Task requirements :: Each line that has the string "return" must be copied from the records below.

Provided records ::
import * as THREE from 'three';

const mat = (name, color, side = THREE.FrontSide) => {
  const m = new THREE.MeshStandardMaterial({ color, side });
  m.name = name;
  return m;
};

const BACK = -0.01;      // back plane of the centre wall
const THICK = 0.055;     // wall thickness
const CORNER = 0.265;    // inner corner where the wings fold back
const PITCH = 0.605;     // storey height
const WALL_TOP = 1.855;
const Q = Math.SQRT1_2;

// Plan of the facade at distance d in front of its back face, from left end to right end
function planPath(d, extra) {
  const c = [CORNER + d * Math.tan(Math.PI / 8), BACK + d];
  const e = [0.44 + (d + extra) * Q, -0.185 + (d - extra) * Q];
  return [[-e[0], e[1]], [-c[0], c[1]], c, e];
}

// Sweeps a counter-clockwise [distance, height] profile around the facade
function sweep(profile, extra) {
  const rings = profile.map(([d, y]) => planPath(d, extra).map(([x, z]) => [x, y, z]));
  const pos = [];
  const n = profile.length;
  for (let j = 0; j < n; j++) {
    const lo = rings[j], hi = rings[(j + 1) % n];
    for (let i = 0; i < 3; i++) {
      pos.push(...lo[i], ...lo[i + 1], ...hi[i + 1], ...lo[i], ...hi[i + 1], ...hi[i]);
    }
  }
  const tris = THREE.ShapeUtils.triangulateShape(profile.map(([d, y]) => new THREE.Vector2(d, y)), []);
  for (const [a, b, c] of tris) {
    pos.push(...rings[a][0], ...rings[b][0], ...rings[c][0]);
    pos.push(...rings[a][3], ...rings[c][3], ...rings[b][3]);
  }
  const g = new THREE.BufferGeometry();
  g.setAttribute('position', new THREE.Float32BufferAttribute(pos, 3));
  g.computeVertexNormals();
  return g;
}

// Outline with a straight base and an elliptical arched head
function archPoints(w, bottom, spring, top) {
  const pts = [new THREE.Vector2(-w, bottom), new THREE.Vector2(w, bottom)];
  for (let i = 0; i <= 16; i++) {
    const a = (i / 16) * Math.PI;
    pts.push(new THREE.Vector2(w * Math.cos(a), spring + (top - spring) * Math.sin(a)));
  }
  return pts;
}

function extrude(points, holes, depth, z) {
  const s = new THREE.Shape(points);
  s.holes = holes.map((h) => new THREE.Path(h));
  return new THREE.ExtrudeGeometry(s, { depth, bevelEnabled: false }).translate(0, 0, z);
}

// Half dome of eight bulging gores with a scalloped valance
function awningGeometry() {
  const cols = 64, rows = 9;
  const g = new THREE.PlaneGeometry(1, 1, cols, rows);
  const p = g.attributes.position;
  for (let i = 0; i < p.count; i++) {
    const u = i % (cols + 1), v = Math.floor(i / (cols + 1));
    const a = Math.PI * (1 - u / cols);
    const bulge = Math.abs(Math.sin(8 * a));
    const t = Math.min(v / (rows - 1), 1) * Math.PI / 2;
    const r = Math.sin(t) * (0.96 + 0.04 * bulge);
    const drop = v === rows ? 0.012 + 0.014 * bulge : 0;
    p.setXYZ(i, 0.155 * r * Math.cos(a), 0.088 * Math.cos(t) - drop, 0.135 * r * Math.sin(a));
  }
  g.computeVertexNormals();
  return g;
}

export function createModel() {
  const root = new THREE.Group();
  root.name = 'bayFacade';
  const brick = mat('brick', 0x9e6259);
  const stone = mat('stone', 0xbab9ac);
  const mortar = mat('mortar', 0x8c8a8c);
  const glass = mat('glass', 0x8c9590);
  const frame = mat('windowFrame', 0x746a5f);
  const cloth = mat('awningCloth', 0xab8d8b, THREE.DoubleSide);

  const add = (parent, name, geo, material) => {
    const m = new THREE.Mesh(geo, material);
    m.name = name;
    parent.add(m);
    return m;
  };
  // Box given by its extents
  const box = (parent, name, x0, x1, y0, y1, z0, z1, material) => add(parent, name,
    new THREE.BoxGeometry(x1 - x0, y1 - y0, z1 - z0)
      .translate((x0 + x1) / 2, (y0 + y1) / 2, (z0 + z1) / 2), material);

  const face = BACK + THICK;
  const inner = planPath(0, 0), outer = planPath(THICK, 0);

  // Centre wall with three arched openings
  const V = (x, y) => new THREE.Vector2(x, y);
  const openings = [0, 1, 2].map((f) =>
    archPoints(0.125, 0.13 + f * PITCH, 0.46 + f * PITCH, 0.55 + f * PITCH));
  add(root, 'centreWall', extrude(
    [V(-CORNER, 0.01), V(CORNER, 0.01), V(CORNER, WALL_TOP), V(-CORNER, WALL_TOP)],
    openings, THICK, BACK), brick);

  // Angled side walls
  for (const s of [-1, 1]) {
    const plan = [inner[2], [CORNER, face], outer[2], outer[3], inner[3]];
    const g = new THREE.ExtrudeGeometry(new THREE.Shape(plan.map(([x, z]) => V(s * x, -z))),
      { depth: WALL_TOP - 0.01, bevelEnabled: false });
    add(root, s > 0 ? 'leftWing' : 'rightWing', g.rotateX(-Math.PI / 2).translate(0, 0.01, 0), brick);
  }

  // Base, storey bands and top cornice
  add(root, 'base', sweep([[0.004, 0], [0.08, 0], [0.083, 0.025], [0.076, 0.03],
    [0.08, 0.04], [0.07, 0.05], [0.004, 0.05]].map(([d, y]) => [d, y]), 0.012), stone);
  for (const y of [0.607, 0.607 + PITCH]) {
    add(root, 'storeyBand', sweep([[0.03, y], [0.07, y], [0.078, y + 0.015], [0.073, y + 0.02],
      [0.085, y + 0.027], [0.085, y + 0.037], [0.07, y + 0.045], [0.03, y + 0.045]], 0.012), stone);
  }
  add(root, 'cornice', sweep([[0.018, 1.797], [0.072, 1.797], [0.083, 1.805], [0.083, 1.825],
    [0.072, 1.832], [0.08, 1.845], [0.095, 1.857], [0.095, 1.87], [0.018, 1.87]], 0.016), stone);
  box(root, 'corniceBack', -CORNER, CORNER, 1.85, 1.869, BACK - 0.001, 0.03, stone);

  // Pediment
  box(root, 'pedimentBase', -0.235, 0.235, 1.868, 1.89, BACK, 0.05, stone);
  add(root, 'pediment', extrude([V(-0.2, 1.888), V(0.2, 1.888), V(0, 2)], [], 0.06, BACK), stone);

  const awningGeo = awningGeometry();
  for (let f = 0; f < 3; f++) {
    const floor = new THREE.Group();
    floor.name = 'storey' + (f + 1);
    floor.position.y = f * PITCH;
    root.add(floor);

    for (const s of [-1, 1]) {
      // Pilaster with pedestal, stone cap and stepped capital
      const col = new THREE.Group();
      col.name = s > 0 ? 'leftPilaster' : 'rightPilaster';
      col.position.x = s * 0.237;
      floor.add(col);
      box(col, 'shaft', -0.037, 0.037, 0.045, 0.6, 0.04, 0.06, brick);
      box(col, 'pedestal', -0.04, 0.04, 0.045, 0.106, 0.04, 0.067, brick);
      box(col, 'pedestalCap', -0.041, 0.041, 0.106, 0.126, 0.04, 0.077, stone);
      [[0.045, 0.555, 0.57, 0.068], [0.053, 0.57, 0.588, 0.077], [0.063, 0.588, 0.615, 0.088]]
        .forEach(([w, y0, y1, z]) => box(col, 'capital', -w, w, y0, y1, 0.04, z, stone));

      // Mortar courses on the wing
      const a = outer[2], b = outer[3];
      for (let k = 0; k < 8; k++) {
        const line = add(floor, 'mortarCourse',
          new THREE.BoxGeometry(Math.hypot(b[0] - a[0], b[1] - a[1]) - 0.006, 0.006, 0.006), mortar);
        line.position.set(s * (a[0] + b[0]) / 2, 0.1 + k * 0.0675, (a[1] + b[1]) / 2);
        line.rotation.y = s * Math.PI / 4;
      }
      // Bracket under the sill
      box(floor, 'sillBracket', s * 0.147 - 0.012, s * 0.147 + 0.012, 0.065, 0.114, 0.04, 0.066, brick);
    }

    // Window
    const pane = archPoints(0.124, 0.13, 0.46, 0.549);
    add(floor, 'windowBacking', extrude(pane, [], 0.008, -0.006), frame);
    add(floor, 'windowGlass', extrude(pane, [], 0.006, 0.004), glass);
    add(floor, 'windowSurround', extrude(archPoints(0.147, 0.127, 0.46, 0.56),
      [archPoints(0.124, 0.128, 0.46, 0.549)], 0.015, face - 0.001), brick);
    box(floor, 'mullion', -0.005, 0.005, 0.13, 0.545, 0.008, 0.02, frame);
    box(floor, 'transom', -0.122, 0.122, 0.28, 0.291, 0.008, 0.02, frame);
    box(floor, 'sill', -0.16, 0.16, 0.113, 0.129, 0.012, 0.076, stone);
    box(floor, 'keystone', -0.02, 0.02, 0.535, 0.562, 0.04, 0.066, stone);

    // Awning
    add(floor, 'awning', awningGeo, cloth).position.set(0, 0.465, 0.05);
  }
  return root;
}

--

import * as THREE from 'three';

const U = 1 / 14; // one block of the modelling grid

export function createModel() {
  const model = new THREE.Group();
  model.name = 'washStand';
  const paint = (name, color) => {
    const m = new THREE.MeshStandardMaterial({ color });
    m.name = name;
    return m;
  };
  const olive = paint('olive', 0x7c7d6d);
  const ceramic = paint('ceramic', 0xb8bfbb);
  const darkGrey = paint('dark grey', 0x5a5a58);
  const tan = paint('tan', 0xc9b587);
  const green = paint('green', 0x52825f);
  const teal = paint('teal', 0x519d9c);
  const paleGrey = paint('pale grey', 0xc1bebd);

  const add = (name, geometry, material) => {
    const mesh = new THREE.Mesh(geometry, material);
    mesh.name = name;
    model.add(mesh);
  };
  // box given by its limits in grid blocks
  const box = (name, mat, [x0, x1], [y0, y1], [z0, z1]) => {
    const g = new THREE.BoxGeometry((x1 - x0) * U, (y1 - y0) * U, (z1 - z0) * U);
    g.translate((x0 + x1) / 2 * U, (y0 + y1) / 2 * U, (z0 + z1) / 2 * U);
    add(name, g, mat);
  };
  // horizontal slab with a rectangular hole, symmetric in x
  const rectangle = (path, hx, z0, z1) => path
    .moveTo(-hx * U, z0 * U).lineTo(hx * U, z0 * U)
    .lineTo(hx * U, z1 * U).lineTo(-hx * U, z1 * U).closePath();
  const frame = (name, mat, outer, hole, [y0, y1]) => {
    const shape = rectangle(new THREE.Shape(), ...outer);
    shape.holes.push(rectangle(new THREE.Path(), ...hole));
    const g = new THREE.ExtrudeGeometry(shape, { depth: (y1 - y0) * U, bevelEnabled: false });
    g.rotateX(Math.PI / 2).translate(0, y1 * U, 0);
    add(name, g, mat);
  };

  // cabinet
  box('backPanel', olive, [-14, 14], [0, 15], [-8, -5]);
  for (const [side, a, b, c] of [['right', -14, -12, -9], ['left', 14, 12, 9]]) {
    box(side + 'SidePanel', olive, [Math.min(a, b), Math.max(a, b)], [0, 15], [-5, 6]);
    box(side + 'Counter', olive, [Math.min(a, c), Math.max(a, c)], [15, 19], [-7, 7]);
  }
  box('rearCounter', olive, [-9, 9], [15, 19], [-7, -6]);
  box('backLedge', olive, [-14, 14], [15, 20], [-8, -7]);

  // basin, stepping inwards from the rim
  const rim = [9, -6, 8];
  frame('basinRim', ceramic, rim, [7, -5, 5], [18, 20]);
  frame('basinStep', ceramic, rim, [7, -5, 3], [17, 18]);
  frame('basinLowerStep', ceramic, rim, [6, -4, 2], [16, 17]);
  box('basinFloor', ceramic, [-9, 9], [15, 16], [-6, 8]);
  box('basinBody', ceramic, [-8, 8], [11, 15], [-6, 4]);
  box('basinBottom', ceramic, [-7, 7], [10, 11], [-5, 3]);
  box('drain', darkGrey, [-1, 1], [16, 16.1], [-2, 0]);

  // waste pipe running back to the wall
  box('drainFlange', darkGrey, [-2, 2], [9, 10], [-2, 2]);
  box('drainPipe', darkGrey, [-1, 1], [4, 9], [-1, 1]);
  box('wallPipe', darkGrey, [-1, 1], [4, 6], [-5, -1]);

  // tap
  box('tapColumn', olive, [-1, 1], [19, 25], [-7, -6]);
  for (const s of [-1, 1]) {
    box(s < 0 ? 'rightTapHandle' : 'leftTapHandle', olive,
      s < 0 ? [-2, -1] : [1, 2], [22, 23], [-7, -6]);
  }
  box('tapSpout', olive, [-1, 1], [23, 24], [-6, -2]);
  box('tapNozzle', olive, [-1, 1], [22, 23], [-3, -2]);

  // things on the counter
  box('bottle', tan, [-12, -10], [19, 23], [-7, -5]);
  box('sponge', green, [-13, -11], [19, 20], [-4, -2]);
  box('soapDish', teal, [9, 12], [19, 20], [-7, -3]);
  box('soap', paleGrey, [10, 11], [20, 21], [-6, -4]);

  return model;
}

Task solution ::
  return m;
  return [[-e[0], e[1]], [-c[0], c[1]], c, e];
  return g;
  return pts;
  return new THREE.ExtrudeGeometry(s, { depth, bevelEnabled: false }).translate(0, 0, z);
  return g;
    return m;
  return root;
    return m;
  return model;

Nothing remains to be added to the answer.